**Data extract:**
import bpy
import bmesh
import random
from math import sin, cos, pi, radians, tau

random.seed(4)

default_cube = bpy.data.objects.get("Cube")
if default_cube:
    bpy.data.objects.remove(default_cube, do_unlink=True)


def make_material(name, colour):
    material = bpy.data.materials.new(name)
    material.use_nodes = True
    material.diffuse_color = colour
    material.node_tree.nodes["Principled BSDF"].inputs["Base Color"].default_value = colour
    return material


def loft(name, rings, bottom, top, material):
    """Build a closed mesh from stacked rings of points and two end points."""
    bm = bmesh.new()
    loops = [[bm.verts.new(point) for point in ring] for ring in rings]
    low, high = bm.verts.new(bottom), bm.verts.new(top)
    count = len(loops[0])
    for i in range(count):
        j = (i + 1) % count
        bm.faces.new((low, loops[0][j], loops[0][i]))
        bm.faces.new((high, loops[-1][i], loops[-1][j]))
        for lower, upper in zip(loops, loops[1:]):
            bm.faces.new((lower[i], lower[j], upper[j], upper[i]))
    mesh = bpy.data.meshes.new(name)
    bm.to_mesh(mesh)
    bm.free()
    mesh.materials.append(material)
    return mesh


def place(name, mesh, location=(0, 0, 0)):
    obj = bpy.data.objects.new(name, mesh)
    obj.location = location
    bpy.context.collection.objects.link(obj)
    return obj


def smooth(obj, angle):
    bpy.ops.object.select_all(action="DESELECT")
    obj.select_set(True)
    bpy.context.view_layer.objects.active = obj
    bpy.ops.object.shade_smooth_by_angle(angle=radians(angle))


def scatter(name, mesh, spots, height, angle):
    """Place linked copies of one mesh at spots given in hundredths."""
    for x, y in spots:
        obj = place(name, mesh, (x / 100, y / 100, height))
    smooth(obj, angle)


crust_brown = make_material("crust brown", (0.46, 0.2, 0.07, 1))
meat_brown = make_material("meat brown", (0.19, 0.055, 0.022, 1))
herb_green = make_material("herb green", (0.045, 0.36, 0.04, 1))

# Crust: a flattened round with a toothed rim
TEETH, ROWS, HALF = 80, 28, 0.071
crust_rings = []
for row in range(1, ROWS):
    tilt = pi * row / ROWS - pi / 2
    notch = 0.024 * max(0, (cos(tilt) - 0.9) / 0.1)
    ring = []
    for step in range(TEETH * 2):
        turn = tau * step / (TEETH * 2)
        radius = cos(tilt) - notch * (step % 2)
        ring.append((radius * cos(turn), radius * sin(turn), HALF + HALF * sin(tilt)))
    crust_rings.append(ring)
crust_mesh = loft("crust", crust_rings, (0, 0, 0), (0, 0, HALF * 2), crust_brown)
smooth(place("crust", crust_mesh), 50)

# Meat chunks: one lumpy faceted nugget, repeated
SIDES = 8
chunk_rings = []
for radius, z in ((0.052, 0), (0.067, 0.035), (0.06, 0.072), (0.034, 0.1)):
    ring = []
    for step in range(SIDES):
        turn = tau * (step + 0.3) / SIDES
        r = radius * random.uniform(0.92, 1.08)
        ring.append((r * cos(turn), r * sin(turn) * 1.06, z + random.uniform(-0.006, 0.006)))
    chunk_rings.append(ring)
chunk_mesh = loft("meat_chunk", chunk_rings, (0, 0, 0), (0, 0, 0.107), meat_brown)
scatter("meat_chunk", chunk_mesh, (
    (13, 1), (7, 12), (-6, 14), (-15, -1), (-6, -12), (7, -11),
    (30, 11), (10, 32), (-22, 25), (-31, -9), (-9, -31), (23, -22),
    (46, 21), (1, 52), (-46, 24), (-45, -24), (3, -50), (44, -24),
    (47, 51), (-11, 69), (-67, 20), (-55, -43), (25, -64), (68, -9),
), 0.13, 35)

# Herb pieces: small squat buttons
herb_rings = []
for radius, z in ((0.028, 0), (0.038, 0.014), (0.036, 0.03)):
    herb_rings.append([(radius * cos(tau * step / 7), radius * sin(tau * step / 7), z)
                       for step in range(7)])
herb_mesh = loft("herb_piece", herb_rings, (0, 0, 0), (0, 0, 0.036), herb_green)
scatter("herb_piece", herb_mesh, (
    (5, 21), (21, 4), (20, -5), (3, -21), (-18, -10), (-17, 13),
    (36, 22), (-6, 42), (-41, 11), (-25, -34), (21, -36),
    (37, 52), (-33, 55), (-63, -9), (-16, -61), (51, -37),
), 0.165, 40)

**How to complete this task:**
Type out the listing again with nothing changed.

**Written reply:**
import bpy
import bmesh
import random
from math import sin, cos, pi, radians, tau

random.seed(4)

default_cube = bpy.data.objects.get("Cube")
if default_cube:
    bpy.data.objects.remove(default_cube, do_unlink=True)


def make_material(name, colour):
    material = bpy.data.materials.new(name)
    material.use_nodes = True
    material.diffuse_color = colour
    material.node_tree.nodes["Principled BSDF"].inputs["Base Color"].default_value = colour
    return material


def loft(name, rings, bottom, top, material):
    """Build a closed mesh from stacked rings of points and two end points."""
    bm = bmesh.new()
    loops = [[bm.verts.new(point) for point in ring] for ring in rings]
    low, high = bm.verts.new(bottom), bm.verts.new(top)
    count = len(loops[0])
    for i in range(count):
        j = (i + 1) % count
        bm.faces.new((low, loops[0][j], loops[0][i]))
        bm.faces.new((high, loops[-1][i], loops[-1][j]))
        for lower, upper in zip(loops, loops[1:]):
            bm.faces.new((lower[i], lower[j], upper[j], upper[i]))
    mesh = bpy.data.meshes.new(name)
    bm.to_mesh(mesh)
    bm.free()
    mesh.materials.append(material)
    return mesh


def place(name, mesh, location=(0, 0, 0)):
    obj = bpy.data.objects.new(name, mesh)
    obj.location = location
    bpy.context.collection.objects.link(obj)
    return obj


def smooth(obj, angle):
    bpy.ops.object.select_all(action="DESELECT")
    obj.select_set(True)
    bpy.context.view_layer.objects.active = obj
    bpy.ops.object.shade_smooth_by_angle(angle=radians(angle))


def scatter(name, mesh, spots, height, angle):
    """Place linked copies of one mesh at spots given in hundredths."""
    for x, y in spots:
        obj = place(name, mesh, (x / 100, y / 100, height))
    smooth(obj, angle)


crust_brown = make_material("crust brown", (0.46, 0.2, 0.07, 1))
meat_brown = make_material("meat brown", (0.19, 0.055, 0.022, 1))
herb_green = make_material("herb green", (0.045, 0.36, 0.04, 1))

# Crust: a flattened round with a toothed rim
TEETH, ROWS, HALF = 80, 28, 0.071
crust_rings = []
for row in range(1, ROWS):
    tilt = pi * row / ROWS - pi / 2
    notch = 0.024 * max(0, (cos(tilt) - 0.9) / 0.1)
    ring = []
    for step in range(TEETH * 2):
        turn = tau * step / (TEETH * 2)
        radius = cos(tilt) - notch * (step % 2)
        ring.append((radius * cos(turn), radius * sin(turn), HALF + HALF * sin(tilt)))
    crust_rings.append(ring)
crust_mesh = loft("crust", crust_rings, (0, 0, 0), (0, 0, HALF * 2), crust_brown)
smooth(place("crust", crust_mesh), 50)

# Meat chunks: one lumpy faceted nugget, repeated
SIDES = 8
chunk_rings = []
for radius, z in ((0.052, 0), (0.067, 0.035), (0.06, 0.072), (0.034, 0.1)):
    ring = []
    for step in range(SIDES):
        turn = tau * (step + 0.3) / SIDES
        r = radius * random.uniform(0.92, 1.08)
        ring.append((r * cos(turn), r * sin(turn) * 1.06, z + random.uniform(-0.006, 0.006)))
    chunk_rings.append(ring)
chunk_mesh = loft("meat_chunk", chunk_rings, (0, 0, 0), (0, 0, 0.107), meat_brown)
scatter("meat_chunk", chunk_mesh, (
    (13, 1), (7, 12), (-6, 14), (-15, -1), (-6, -12), (7, -11),
    (30, 11), (10, 32), (-22, 25), (-31, -9), (-9, -31), (23, -22),
    (46, 21), (1, 52), (-46, 24), (-45, -24), (3, -50), (44, -24),
    (47, 51), (-11, 69), (-67, 20), (-55, -43), (25, -64), (68, -9),
), 0.13, 35)

# Herb pieces: small squat buttons
herb_rings = []
for radius, z in ((0.028, 0), (0.038, 0.014), (0.036, 0.03)):
    herb_rings.append([(radius * cos(tau * step / 7), radius * sin(tau * step / 7), z)
                       for step in range(7)])
herb_mesh = loft("herb_piece", herb_rings, (0, 0, 0), (0, 0, 0.036), herb_green)
scatter("herb_piece", herb_mesh, (
    (5, 21), (21, 4), (20, -5), (3, -21), (-18, -10), (-17, 13),
    (36, 22), (-6, 42), (-41, 11), (-25, -34), (21, -36),
    (37, 52), (-33, 55), (-63, -9), (-16, -61), (51, -37),
), 0.165, 40)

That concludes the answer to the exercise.